- Task brief
Go through the entries below and print, exactly, the lines starting at the one with "if d > 0.55" and ending at the one with "v = j * (N + 1) + i", keeping both ends and no others.
-.-.-
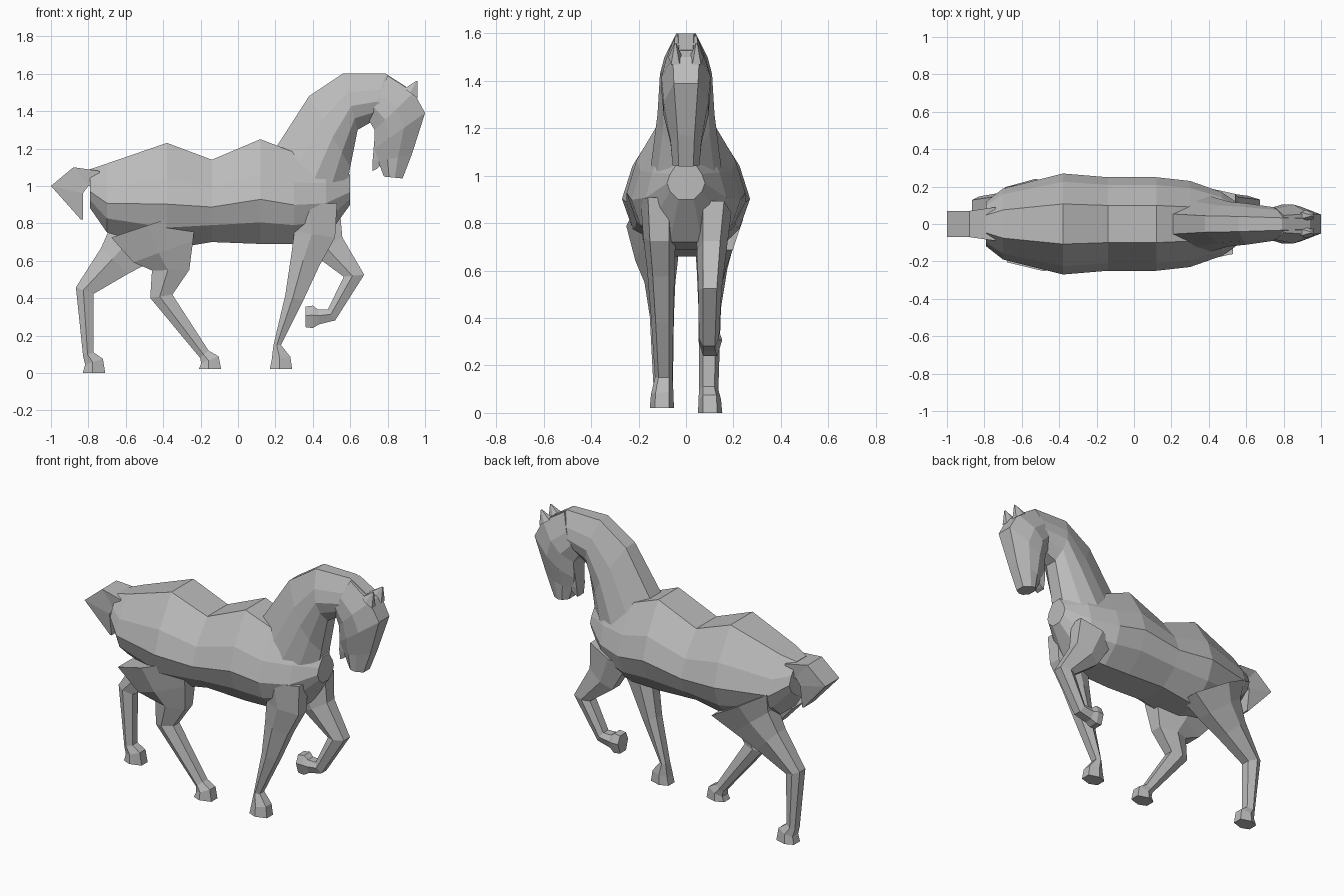
import bpy
import bmesh
from math import pi, sin
from mathutils import Vector

cube = bpy.data.objects.get("Cube")
if cube:
    bpy.data.objects.remove(cube, do_unlink=True)

# One plain colour for the whole statue
grey = bpy.data.materials.new("plain grey")
grey.use_nodes = True
colour = (0.5, 0.5, 0.5, 1)
grey.diffuse_color = colour
grey.node_tree.nodes["Principled BSDF"].inputs["Base Color"].default_value = colour


def cross_section(first, second, half_width, corners, bluntness):
    """Faceted ring between two edge points, widest a little past the middle."""
    left, right = [], []
    for corner in range(corners):
        step = corner / (corners - 1)
        angle = pi * (bluntness + (1 - 2 * bluntness) * step)
        centre = first.lerp(second, step ** 0.8)
        offset = Vector((0, half_width * sin(angle), 0))
        left.append(centre + offset)
        right.append(centre - offset)
    return left + right[::-1]


def skin(name, rings):
    """Join matching rings into one closed, flat-shaded object."""
    bm = bmesh.new()
    loops = [[bm.verts.new(point) for point in ring] for ring in rings]
    for lower, upper in zip(loops, loops[1:]):
        for i in range(len(lower)):
            bm.faces.new((lower[i - 1], lower[i], upper[i], upper[i - 1]))
    bm.faces.new(loops[0])
    bm.faces.new(loops[-1])
    bmesh.ops.recalc_face_normals(bm, faces=bm.faces)
    mesh = bpy.data.meshes.new(name)
    bm.to_mesh(mesh)
    bm.free()
    mesh.materials.append(grey)
    bpy.context.collection.objects.link(bpy.data.objects.new(name, mesh))


def barrel(name, **stations):
    """Upright rings along x; each station is (x, top, bottom, half-width)."""
    skin(name, [
        cross_section(Vector((x, 0, top)), Vector((x, 0, bottom)), width, 5, 0.13)
        for x, top, bottom, width in stations.values()
    ])


def spanned(name, corners, bluntness, y=0, **spans):
    """Rings between an outer and an inner edge; each span is (x, z, x, z, half-width)."""
    skin(name, [
        cross_section(Vector((outer_x, y, outer_z)), Vector((inner_x, y, inner_z)),
                      width, corners, bluntness)
        for outer_x, outer_z, inner_x, inner_z, width in spans.values()
    ])


def leg(name, side, **joints):
    """Rings square to a path of joints; each joint is (x, z, half-depth)."""
    centres = [Vector((x, side * (0.09 + depth / 5), z)) for x, z, depth in joints.values()]
    rings = []
    for i, (x, z, depth) in enumerate(joints.values()):
        flat = [Vector((c.x, 0, c.z)) for c in centres[max(i - 1, 0):i + 2]]
        along = sum(((b - a).normalized() for a, b in zip(flat, flat[1:])), Vector())
        across = Vector((-along.z, 0, along.x)).normalized() * depth
        half_width = 0.03 + depth * 0.35
        rings.append(cross_section(centres[i] + across, centres[i] - across, half_width, 3, 0.2))
    skin(name, rings)


# Trunk, from rump to chest
barrel(
    "body",
    rump=(-.79, 1.09, .88, .12),
    buttock=(-.7, 1.12, .75, .19),
    croup=(-.38, 1.23, .66, .27),
    loin=(-.14, 1.14, .7, .25),
    withers=(.12, 1.25, .69, .25),
    shoulder=(.3, 1.18, .69, .23),
    breast=(.47, 1.16, .72, .17),
    chest=(.6, 1.06, .9, .08),
)

# Arched neck with crest
spanned(
    "neck", 5, .12,
    base=(.18, 1.17, .57, .92, .15),
    middle=(.38, 1.48, .6, 1.1, .12),
    arch=(.56, 1.6, .64, 1.3, .11),
    poll=(.79, 1.6, .71, 1.34, .09),
    crown=(.9, 1.53, .76, 1.34, .08),
)

# Head, from poll to muzzle
spanned(
    "head", 4, .17,
    poll=(.8, 1.59, .7, 1.35, .09),
    forehead=(.94, 1.5, .73, 1.3, .11),
    brow=(1, 1.39, .73, 1.2, .1),
    nose=(.93, 1.17, .75, 1.13, .07),
    muzzle=(.88, 1.04, .78, 1.05, .06),
)
spanned(
    "lower_jaw", 2, .5,
    cheek=(.8, 1.26, .73, 1.26, .05),
    jaw=(.79, 1.14, .72, 1.14, .04),
    chin=(.74, 1.09, .72, 1.08, .03),
)

# Ears
for label, side in (("left", 1), ("right", -1)):
    spanned(
        label + "_ear", 3, .2, side * .045,
        root=(.96, 1.47, .89, 1.52, .03),
        tip=(.96, 1.56, .95, 1.56, .004),
    )

# Docked tail
spanned(
    "tail", 2, .5,
    root=(-.74, 1.08, -.74, .98, .09),
    bend=(-.88, 1.1, -.8, 1, .07),
    end=(-1, 1, -.83, .96, .07),
    tip=(-.84, .82, -.83, .82, .05),
)

# Legs, from the trunk down to the sole of each hoof
leg(
    "right_front_leg", -1,
    shoulder=(.4, .9, .13),
    elbow=(.41, .74, .11),
    forearm=(.36, .6, .08),
    knee=(.3, .4, .05),
    fetlock=(.21, .15, .02),
    hoof=(.23, .08, .05),
    sole=(.23, .02, .06),
)
leg(
    "left_front_leg", 1,
    shoulder=(.42, .85, .13),
    elbow=(.48, .68, .09),
    knee=(.62, .52, .055),
    fetlock=(.5, .31, .035),
    pastern=(.43, .3, .04),
    hoof=(.4, .3, .06),
    sole=(.36, .3, .055),
)
leg(
    "right_hind_leg", -1,
    hip=(-.45, .8, .24),
    thigh=(-.4, .65, .17),
    stifle=(-.36, .55, .1),
    hock=(-.41, .41, .06),
    fetlock=(-.18, .1, .03),
    hoof=(-.15, .07, .05),
    sole=(-.15, .02, .06),
)
leg(
    "left_hind_leg", 1,
    hip=(-.5, .8, .22),
    thigh=(-.56, .7, .15),
    stifle=(-.66, .6, .1),
    hock=(-.82, .44, .05),
    fetlock=(-.8, .1, .03),
    hoof=(-.77, .06, .05),
    sole=(-.77, 0, .06),
)
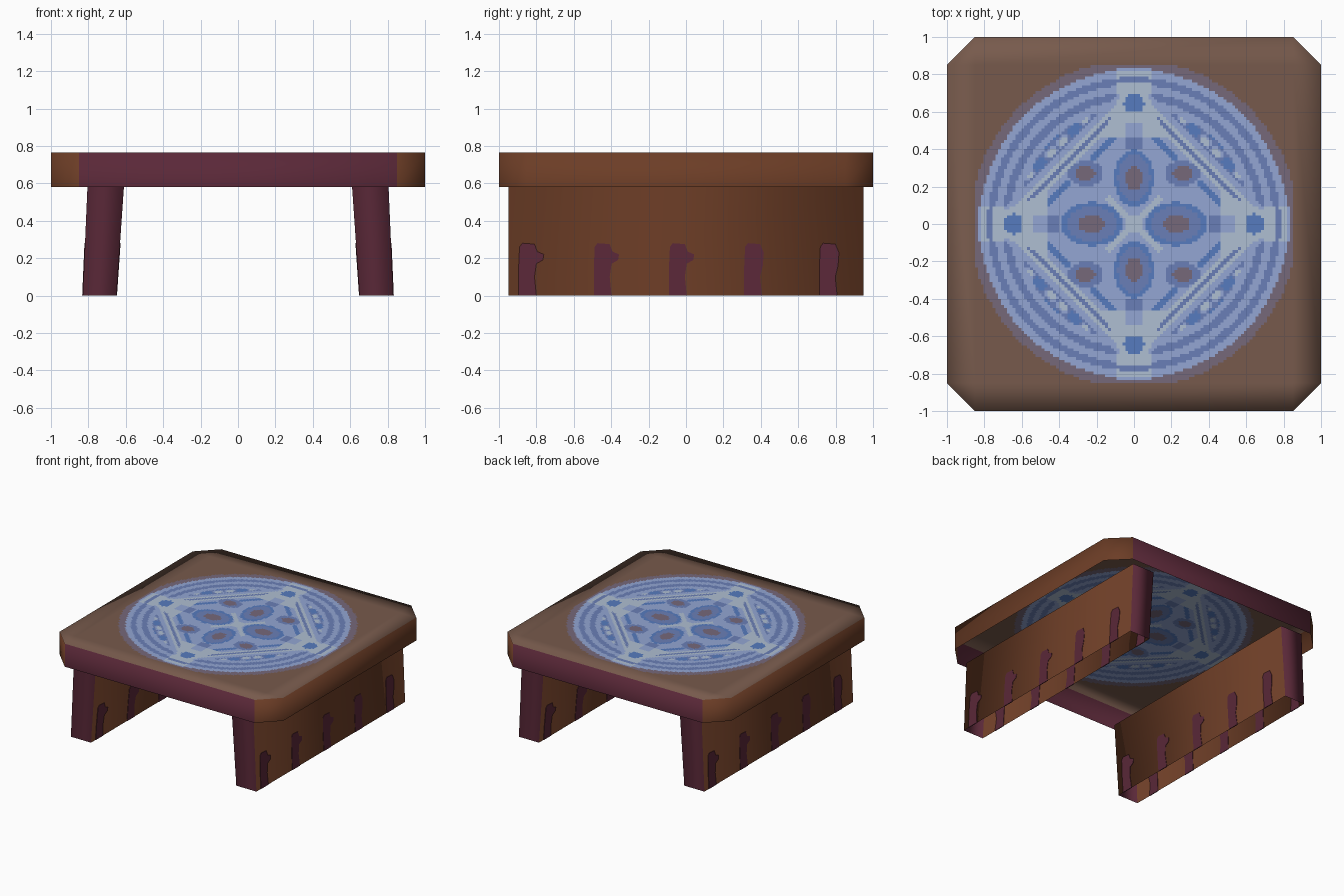
import bpy, bmesh, math

if "Cube" in bpy.data.objects:
    bpy.data.objects.remove(bpy.data.objects["Cube"])

def material(name, hexcode):
    rgb = [int(hexcode[i:i + 2], 16) / 255 for i in (0, 2, 4)]
    lin = [c / 12.92 if c <= 0.04045 else ((c + 0.055) / 1.055) ** 2.4 for c in rgb]
    m = bpy.data.materials.new(name)
    m.diffuse_color = (*lin, 1)
    m.use_nodes = True
    m.node_tree.nodes["Principled BSDF"].inputs["Base Color"].default_value = m.diffuse_color
    return m

SIDE = material("warm brown", "6c3d26")
PURPLE = material("dark plum", "5a2838")
TOP = material("faded brown", "775a4c")
MAUVE = material("mauve grey", "76687a")
SLATE = material("slate blue", "6a7fb7")
PERI = material("periwinkle", "93a6d3")
LIGHT = material("pale blue grey", "afbfd2")
STRONG = material("strong blue", "567bbf")

def make(name, verts, faces, mats, idx, smooth=True):
    me = bpy.data.meshes.new(name)
    me.from_pydata(verts, [], faces)
    for m in mats:
        me.materials.append(m)
    for p, i in zip(me.polygons, idx):
        p.material_index = i
        p.use_smooth = smooth
    ob = bpy.data.objects.new(name, me)
    bpy.context.collection.objects.link(ob)
    return ob

Z0, Z1, C = 0.58, 0.766, 0.85

# Table rim: open shell with cut corners and a border around the medallion panel
outer = [(-C, -1), (C, -1), (1, -C), (1, C), (C, 1), (-C, 1), (-1, C), (-1, -C)]
inner = [(-C, -C), (C, -C), (C, C), (-C, C)]
verts = ([(x, y, Z0) for x, y in outer] + [(x, y, Z1) for x, y in outer]
         + [(x, y, Z1) for x, y in inner])
faces, idx = [], []
for i in range(8):
    j = (i + 1) % 8
    faces.append((i, j, 8 + j, 8 + i))
    idx.append(1 if i in (0, 4) else 0)          # plum on front and back
for k in range(4):
    a, b = 2 * k, 2 * k + 1
    n = (k + 1) % 4
    faces.append((8 + a, 8 + b, 16 + n, 16 + k))
    faces.append((8 + b, 8 + (b + 1) % 8, 16 + n))
    idx += [2, 2]
make("table_rim", verts, faces, [SIDE, PURPLE, TOP], idx)

# Medallion panel: fine grid coloured by rule
PANEL = [TOP, MAUVE, SLATE, PERI, LIGHT, STRONG]

def inside(x, y, cx, cy, rx, ry):
    return math.hypot((x - cx) / rx, (y - cy) / ry)

def medallion(x, y):
    a, b = abs(x), abs(y)
    m, n, r, d = max(a, b), min(a, b), math.hypot(x, y), a + b
    tip = n < 0.1
    # outer rings
    if r > 0.875:
        return 0
    if r > 0.825:
        return 3 if tip and r < 0.835 else 1
    if r > 0.785:
        return 4 if tip else 3
    if r > 0.745:
        return 2 if r > 0.755 or not tip else 4
    if r > 0.705:
        return 4 if tip else 3
    # points of the diamond
    if inside(m, n, 0.645, 0, 0.05, 0.055) < 1:
        return 5
    if m > 0.46 and n < 0.06 + 0.45 * (0.72 - m):
        return 3 if m < 0.54 and n < 0.05 else 4
    # segments outside the diamond
    if d > 0.78:
        if r > 0.665:
            return 2
        if r > 0.625:
            return 3
        t = math.sin(26 * (m - n)) * math.sin(40 * d)
        return 4 if t > 0.6 else 5 if t < -0.1 else 2 if t < 0.25 else 3
    # diamond outline
    if d > 0.74:
        return 3
    if d > 0.70:
        return 4
    if d > 0.675:
        return 2
    if d > 0.64:
        return 4
    # inner star
    e = inside(a, b, 0.225, 0, 0.07, 0.05)
    f = inside(a, b, 0, 0.245, 0.045, 0.065)
    g = inside(a, b, 0.26, 0.27, 0.055, 0.04)
    if min(e, f, g) < 1:
        return 1
    if r < 0.04:
        return 4
    if min(e, f) < 1.9 or g < 1.7:
        return 2
    if e < 2.35 or f < 2.35:
        return 5
    if abs(a - b) < 0.02 and r < 0.2:
        return 4
    if d > 0.55 and m - n > 0.12:
        return 5 if d < 0.6 else 3
    if m > 0.40:
        return 2 if n < 0.05 else 3
    return 3

N = 110
S = 2 * C / N
verts = [(-C + i * S, -C + j * S, Z1) for j in range(N + 1) for i in range(N + 1)]
faces, idx = [], []
for j in range(N):
    for i in range(N):
        v = j * (N + 1) + i
        faces.append((v, v + 1, v + N + 2, v + N + 1))
        idx.append(medallion(-C + (i + 0.5) * S, -C + (j + 0.5) * S))
make("medallion_panel", verts, faces, PANEL, idx)

# Slab legs: splayed open-ended shells, plum on the ends
Y = 0.95
XB, XT = (0.65, 0.83), (0.61, 0.805)

def leg(side, name):
    ring = []
    for (x0, x1), z in ((XB, 0), (XT, Z0)):
        ring += [(x0, -Y, z), (x1, -Y, z), (x1, Y, z), (x0, Y, z)]
    verts = [(side * x, side * y, z) for x, y, z in ring]
    faces = [(i, (i + 1) % 4, 4 + (i + 1) % 4, 4 + i) for i in range(4)]
    make(name, verts, faces, [SIDE, PURPLE], [1, 0, 1, 0])

# Painted drips: thin plates set through the leg walls
def drips(side, name):
    plain = [(-0.05, 0), (0.045, 0), (0.035, 0.1), (0.05, 0.16), (0.055, 0.23),
             (0.035, 0.275), (-0.03, 0.28), (-0.045, 0.26), (-0.05, 0.15)]
    bump = plain[:3] + [(0.045, 0.17), (0.08, 0.19), (0.085, 0.22), (0.05, 0.235)] + plain[5:]
    verts, faces = [], []
    for wall, flip in ((1, 1), (0, -1)):
        for k in range(5):
            shape = bump if k < 3 else plain
            base, n = len(verts), len(shape)
            for off in (-0.003, 0.003):
                for u, z in shape:
                    x = XB[wall] + (XT[wall] - XB[wall]) * z / Z0 + off
                    verts.append((side * x, side * flip * (u - 0.845 + 0.402 * k), z))
            faces.append(tuple(base + i for i in reversed(range(n))))
            faces.append(tuple(base + n + i for i in range(n)))
            for i in range(n):
                j = (i + 1) % n
                faces.append((base + i, base + j, base + n + j, base + n + i))
    ob = make(name, verts, faces, [PURPLE], [0] * len(faces), False)
    bm = bmesh.new()
    bm.from_mesh(ob.data)
    bmesh.ops.recalc_face_normals(bm, faces=bm.faces)
    bm.to_mesh(ob.data)
    bm.free()

for s, word in ((1, "right"), (-1, "left")):
    leg(s, word + "_leg")
    drips(s, word + "_leg_drips")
-.-.-
- Finished exercise
    if d > 0.55 and m - n > 0.12:
        return 5 if d < 0.6 else 3
    if m > 0.40:
        return 2 if n < 0.05 else 3
    return 3

N = 110
S = 2 * C / N
verts = [(-C + i * S, -C + j * S, Z1) for j in range(N + 1) for i in range(N + 1)]
faces, idx = [], []
for j in range(N):
    for i in range(N):
        v = j * (N + 1) + i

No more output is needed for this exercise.